Collected data:
■ ■ ■ ■

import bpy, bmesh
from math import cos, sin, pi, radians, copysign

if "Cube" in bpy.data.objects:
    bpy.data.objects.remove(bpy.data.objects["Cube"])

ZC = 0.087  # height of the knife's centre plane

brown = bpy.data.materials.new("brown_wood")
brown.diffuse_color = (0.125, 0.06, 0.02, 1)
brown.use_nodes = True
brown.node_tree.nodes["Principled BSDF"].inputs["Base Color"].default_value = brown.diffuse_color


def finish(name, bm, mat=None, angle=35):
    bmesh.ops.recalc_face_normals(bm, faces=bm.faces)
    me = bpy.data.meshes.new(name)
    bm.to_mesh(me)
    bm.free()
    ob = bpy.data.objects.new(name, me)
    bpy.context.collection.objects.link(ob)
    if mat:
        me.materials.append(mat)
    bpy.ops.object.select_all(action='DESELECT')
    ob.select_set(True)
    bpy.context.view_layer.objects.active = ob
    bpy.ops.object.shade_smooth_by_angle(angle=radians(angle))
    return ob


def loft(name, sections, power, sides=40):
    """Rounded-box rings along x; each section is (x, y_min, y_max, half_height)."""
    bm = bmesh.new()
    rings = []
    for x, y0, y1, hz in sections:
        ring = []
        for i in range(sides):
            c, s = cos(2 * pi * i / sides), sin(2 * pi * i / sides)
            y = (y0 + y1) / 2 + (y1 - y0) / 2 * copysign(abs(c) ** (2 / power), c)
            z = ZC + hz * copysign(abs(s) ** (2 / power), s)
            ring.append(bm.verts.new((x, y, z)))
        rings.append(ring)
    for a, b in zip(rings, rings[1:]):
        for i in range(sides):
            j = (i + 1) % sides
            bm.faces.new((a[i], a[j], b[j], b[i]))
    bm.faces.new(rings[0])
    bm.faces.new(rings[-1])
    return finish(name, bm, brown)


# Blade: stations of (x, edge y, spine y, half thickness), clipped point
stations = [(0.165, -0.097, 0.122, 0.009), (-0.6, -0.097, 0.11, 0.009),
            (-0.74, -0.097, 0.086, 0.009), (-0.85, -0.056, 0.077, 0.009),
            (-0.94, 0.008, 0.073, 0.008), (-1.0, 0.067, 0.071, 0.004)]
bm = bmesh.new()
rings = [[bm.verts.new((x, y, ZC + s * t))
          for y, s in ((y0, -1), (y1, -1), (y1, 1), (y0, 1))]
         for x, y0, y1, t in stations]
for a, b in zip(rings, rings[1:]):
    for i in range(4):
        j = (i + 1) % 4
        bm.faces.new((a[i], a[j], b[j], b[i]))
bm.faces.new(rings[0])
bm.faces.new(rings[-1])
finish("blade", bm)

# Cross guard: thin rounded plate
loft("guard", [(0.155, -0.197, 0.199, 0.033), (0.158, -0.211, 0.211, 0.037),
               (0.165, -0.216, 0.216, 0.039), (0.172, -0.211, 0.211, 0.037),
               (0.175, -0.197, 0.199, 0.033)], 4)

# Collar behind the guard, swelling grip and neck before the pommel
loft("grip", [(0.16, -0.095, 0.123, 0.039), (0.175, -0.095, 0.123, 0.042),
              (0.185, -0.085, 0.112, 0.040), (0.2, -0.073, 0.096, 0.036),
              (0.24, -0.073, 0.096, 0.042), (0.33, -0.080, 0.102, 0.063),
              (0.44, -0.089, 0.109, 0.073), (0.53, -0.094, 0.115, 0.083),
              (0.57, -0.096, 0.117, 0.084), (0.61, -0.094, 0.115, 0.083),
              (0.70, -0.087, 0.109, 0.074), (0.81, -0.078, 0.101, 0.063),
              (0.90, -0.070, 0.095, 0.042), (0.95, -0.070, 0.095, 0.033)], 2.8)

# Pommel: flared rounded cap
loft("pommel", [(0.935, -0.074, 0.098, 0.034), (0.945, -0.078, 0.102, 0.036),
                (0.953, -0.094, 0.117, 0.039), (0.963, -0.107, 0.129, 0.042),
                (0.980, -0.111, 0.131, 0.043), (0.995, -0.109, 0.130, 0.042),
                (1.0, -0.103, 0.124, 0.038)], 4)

■ ■ ■ ■

Every entry should be output exactly as written, please.

import bpy, bmesh
from math import cos, sin, pi, radians, copysign

if "Cube" in bpy.data.objects:
    bpy.data.objects.remove(bpy.data.objects["Cube"])

ZC = 0.087  # height of the knife's centre plane

brown = bpy.data.materials.new("brown_wood")
brown.diffuse_color = (0.125, 0.06, 0.02, 1)
brown.use_nodes = True
brown.node_tree.nodes["Principled BSDF"].inputs["Base Color"].default_value = brown.diffuse_color


def finish(name, bm, mat=None, angle=35):
    bmesh.ops.recalc_face_normals(bm, faces=bm.faces)
    me = bpy.data.meshes.new(name)
    bm.to_mesh(me)
    bm.free()
    ob = bpy.data.objects.new(name, me)
    bpy.context.collection.objects.link(ob)
    if mat:
        me.materials.append(mat)
    bpy.ops.object.select_all(action='DESELECT')
    ob.select_set(True)
    bpy.context.view_layer.objects.active = ob
    bpy.ops.object.shade_smooth_by_angle(angle=radians(angle))
    return ob


def loft(name, sections, power, sides=40):
    """Rounded-box rings along x; each section is (x, y_min, y_max, half_height)."""
    bm = bmesh.new()
    rings = []
    for x, y0, y1, hz in sections:
        ring = []
        for i in range(sides):
            c, s = cos(2 * pi * i / sides), sin(2 * pi * i / sides)
            y = (y0 + y1) / 2 + (y1 - y0) / 2 * copysign(abs(c) ** (2 / power), c)
            z = ZC + hz * copysign(abs(s) ** (2 / power), s)
            ring.append(bm.verts.new((x, y, z)))
        rings.append(ring)
    for a, b in zip(rings, rings[1:]):
        for i in range(sides):
            j = (i + 1) % sides
            bm.faces.new((a[i], a[j], b[j], b[i]))
    bm.faces.new(rings[0])
    bm.faces.new(rings[-1])
    return finish(name, bm, brown)


# Blade: stations of (x, edge y, spine y, half thickness), clipped point
stations = [(0.165, -0.097, 0.122, 0.009), (-0.6, -0.097, 0.11, 0.009),
            (-0.74, -0.097, 0.086, 0.009), (-0.85, -0.056, 0.077, 0.009),
            (-0.94, 0.008, 0.073, 0.008), (-1.0, 0.067, 0.071, 0.004)]
bm = bmesh.new()
rings = [[bm.verts.new((x, y, ZC + s * t))
          for y, s in ((y0, -1), (y1, -1), (y1, 1), (y0, 1))]
         for x, y0, y1, t in stations]
for a, b in zip(rings, rings[1:]):
    for i in range(4):
        j = (i + 1) % 4
        bm.faces.new((a[i], a[j], b[j], b[i]))
bm.faces.new(rings[0])
bm.faces.new(rings[-1])
finish("blade", bm)

# Cross guard: thin rounded plate
loft("guard", [(0.155, -0.197, 0.199, 0.033), (0.158, -0.211, 0.211, 0.037),
               (0.165, -0.216, 0.216, 0.039), (0.172, -0.211, 0.211, 0.037),
               (0.175, -0.197, 0.199, 0.033)], 4)

# Collar behind the guard, swelling grip and neck before the pommel
loft("grip", [(0.16, -0.095, 0.123, 0.039), (0.175, -0.095, 0.123, 0.042),
              (0.185, -0.085, 0.112, 0.040), (0.2, -0.073, 0.096, 0.036),
              (0.24, -0.073, 0.096, 0.042), (0.33, -0.080, 0.102, 0.063),
              (0.44, -0.089, 0.109, 0.073), (0.53, -0.094, 0.115, 0.083),
              (0.57, -0.096, 0.117, 0.084), (0.61, -0.094, 0.115, 0.083),
              (0.70, -0.087, 0.109, 0.074), (0.81, -0.078, 0.101, 0.063),
              (0.90, -0.070, 0.095, 0.042), (0.95, -0.070, 0.095, 0.033)], 2.8)

# Pommel: flared rounded cap
loft("pommel", [(0.935, -0.074, 0.098, 0.034), (0.945, -0.078, 0.102, 0.036),
                (0.953, -0.094, 0.117, 0.039), (0.963, -0.107, 0.129, 0.042),
                (0.980, -0.111, 0.131, 0.043), (0.995, -0.109, 0.130, 0.042),
                (1.0, -0.103, 0.124, 0.038)], 4)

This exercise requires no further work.